▸ **Records**
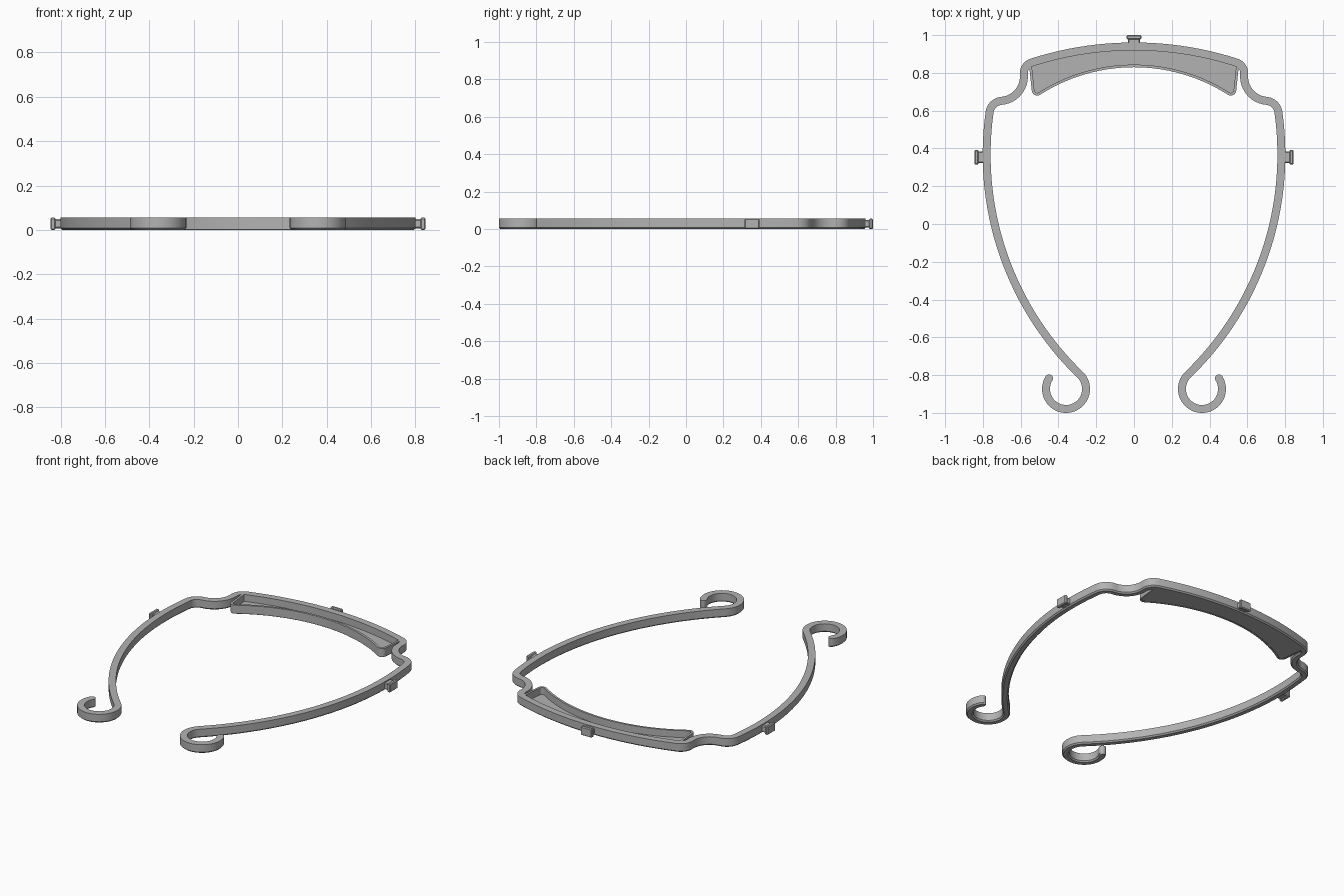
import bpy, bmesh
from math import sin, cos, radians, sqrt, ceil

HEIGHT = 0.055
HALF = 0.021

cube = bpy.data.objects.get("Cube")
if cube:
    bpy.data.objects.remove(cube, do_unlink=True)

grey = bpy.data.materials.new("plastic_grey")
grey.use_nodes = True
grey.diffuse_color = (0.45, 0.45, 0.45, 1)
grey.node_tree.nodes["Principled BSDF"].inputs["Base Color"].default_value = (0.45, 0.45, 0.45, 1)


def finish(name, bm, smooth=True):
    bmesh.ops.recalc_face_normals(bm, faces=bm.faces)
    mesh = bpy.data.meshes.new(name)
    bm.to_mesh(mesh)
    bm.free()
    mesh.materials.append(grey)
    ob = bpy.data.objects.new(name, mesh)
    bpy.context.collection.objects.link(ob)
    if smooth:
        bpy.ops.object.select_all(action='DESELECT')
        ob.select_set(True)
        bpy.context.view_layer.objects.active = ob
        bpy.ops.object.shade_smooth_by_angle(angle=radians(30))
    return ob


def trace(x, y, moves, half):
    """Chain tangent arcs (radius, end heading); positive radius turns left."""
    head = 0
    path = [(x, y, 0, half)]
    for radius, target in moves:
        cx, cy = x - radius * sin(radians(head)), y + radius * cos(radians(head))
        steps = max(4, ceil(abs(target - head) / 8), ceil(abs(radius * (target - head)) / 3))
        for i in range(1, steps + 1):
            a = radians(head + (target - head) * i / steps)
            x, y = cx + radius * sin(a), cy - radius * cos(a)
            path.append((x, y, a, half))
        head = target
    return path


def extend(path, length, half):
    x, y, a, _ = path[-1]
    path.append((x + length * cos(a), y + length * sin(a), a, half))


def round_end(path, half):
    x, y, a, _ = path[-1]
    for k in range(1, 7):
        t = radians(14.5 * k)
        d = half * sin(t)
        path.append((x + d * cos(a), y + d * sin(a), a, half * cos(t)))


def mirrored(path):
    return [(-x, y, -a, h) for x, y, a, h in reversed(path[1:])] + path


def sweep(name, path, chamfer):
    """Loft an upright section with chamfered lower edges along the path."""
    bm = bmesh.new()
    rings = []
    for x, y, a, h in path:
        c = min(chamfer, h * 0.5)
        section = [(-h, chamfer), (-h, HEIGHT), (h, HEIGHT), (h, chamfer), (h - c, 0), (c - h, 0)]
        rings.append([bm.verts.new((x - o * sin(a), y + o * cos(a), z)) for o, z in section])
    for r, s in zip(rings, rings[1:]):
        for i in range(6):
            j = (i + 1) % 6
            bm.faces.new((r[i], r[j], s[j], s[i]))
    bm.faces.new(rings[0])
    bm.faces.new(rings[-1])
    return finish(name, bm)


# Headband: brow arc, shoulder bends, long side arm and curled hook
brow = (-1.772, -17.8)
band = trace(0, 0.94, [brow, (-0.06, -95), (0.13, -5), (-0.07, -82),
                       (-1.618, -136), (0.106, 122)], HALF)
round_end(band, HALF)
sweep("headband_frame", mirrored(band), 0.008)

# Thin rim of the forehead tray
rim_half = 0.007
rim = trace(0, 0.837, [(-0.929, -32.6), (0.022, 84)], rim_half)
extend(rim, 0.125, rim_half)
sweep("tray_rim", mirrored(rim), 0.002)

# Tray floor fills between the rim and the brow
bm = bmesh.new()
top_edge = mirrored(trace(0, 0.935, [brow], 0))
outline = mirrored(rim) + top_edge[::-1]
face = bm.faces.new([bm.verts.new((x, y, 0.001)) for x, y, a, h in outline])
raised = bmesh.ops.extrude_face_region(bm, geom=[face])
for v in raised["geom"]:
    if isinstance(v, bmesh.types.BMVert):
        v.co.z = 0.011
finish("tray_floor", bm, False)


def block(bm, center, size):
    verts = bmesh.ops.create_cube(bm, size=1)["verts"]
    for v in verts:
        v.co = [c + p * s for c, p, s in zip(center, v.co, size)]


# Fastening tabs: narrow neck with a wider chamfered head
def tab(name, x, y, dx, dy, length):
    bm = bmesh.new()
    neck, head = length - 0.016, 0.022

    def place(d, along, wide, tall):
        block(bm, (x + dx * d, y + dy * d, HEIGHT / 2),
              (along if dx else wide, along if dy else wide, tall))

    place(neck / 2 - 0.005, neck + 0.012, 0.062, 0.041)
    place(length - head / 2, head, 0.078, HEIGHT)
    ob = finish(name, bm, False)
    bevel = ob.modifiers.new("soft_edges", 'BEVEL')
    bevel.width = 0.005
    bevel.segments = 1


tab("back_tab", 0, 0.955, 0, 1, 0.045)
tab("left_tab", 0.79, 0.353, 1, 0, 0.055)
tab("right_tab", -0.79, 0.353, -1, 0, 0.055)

* * *

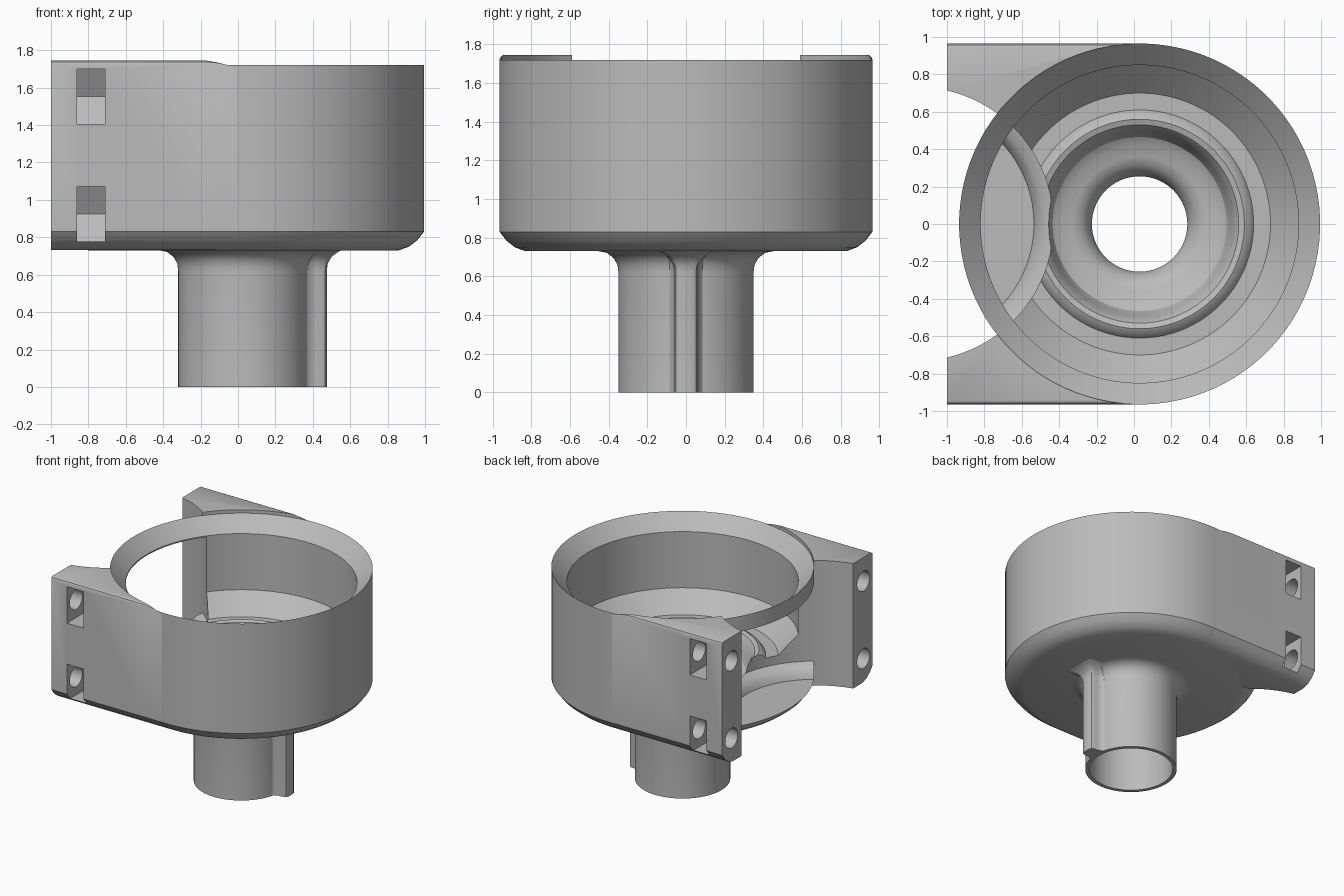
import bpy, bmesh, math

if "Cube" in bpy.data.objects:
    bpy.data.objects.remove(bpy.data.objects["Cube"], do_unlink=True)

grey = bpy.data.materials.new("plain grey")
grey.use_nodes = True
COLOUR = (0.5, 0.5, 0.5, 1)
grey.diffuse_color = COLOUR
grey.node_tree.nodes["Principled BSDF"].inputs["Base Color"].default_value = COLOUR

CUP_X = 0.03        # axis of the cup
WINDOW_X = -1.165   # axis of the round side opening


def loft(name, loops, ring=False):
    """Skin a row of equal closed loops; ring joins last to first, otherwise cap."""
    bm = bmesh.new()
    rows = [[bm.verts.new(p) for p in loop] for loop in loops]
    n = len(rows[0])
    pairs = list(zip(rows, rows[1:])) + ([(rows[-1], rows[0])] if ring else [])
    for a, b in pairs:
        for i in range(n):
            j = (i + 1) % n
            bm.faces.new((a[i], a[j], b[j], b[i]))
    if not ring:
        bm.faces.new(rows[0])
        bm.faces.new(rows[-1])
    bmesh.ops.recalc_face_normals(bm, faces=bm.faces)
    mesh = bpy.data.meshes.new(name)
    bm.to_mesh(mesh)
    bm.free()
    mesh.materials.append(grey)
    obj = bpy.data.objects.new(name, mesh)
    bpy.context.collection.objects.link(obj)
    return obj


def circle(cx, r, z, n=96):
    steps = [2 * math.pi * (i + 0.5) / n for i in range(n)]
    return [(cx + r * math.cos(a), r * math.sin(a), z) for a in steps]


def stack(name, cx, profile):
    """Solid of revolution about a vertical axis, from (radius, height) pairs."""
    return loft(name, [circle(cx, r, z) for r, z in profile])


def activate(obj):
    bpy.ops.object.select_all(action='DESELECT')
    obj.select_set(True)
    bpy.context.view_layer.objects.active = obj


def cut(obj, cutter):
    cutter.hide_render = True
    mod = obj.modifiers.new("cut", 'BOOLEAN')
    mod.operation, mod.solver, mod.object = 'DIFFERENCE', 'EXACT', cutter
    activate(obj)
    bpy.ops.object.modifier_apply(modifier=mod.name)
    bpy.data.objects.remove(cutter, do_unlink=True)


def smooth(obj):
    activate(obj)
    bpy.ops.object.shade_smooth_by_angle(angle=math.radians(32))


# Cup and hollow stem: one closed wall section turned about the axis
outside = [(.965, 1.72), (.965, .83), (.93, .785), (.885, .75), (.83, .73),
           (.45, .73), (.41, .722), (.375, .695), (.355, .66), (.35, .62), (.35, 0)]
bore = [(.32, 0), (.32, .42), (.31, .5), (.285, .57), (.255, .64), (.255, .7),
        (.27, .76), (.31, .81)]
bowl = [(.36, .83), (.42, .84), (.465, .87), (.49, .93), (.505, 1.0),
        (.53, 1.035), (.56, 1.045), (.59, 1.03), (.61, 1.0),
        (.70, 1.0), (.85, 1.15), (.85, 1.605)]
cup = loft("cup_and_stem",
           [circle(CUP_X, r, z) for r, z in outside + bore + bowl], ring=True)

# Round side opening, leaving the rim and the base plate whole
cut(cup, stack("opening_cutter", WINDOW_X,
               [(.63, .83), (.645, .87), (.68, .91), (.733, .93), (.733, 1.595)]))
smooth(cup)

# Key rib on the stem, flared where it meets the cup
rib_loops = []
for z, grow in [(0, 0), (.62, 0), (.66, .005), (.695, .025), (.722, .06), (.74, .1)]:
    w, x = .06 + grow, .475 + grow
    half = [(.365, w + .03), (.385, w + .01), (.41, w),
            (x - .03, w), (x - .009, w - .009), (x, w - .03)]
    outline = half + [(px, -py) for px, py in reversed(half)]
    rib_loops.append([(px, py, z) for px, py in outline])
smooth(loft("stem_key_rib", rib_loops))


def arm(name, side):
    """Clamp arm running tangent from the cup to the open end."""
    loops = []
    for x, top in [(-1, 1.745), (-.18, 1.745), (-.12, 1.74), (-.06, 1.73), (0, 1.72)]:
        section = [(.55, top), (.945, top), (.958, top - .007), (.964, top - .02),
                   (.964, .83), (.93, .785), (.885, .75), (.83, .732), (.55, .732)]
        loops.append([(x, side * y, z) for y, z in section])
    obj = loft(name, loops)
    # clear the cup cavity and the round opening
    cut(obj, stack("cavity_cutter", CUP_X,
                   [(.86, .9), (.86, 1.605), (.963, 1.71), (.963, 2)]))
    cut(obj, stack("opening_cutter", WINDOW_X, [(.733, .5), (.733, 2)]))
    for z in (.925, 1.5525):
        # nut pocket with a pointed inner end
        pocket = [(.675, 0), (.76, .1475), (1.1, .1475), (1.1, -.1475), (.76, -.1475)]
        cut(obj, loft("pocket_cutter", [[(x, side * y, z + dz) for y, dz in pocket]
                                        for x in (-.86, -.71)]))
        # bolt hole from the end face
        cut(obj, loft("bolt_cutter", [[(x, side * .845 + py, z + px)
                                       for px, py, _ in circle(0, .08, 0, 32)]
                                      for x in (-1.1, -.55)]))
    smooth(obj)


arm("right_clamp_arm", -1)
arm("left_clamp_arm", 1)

▸ **Work to be completed**
Set aside each line above that includes the string "context" and report it.

▸ **Task answer**
    bpy.context.collection.objects.link(ob)
        bpy.context.view_layer.objects.active = ob
    bpy.context.collection.objects.link(obj)
    bpy.context.view_layer.objects.active = obj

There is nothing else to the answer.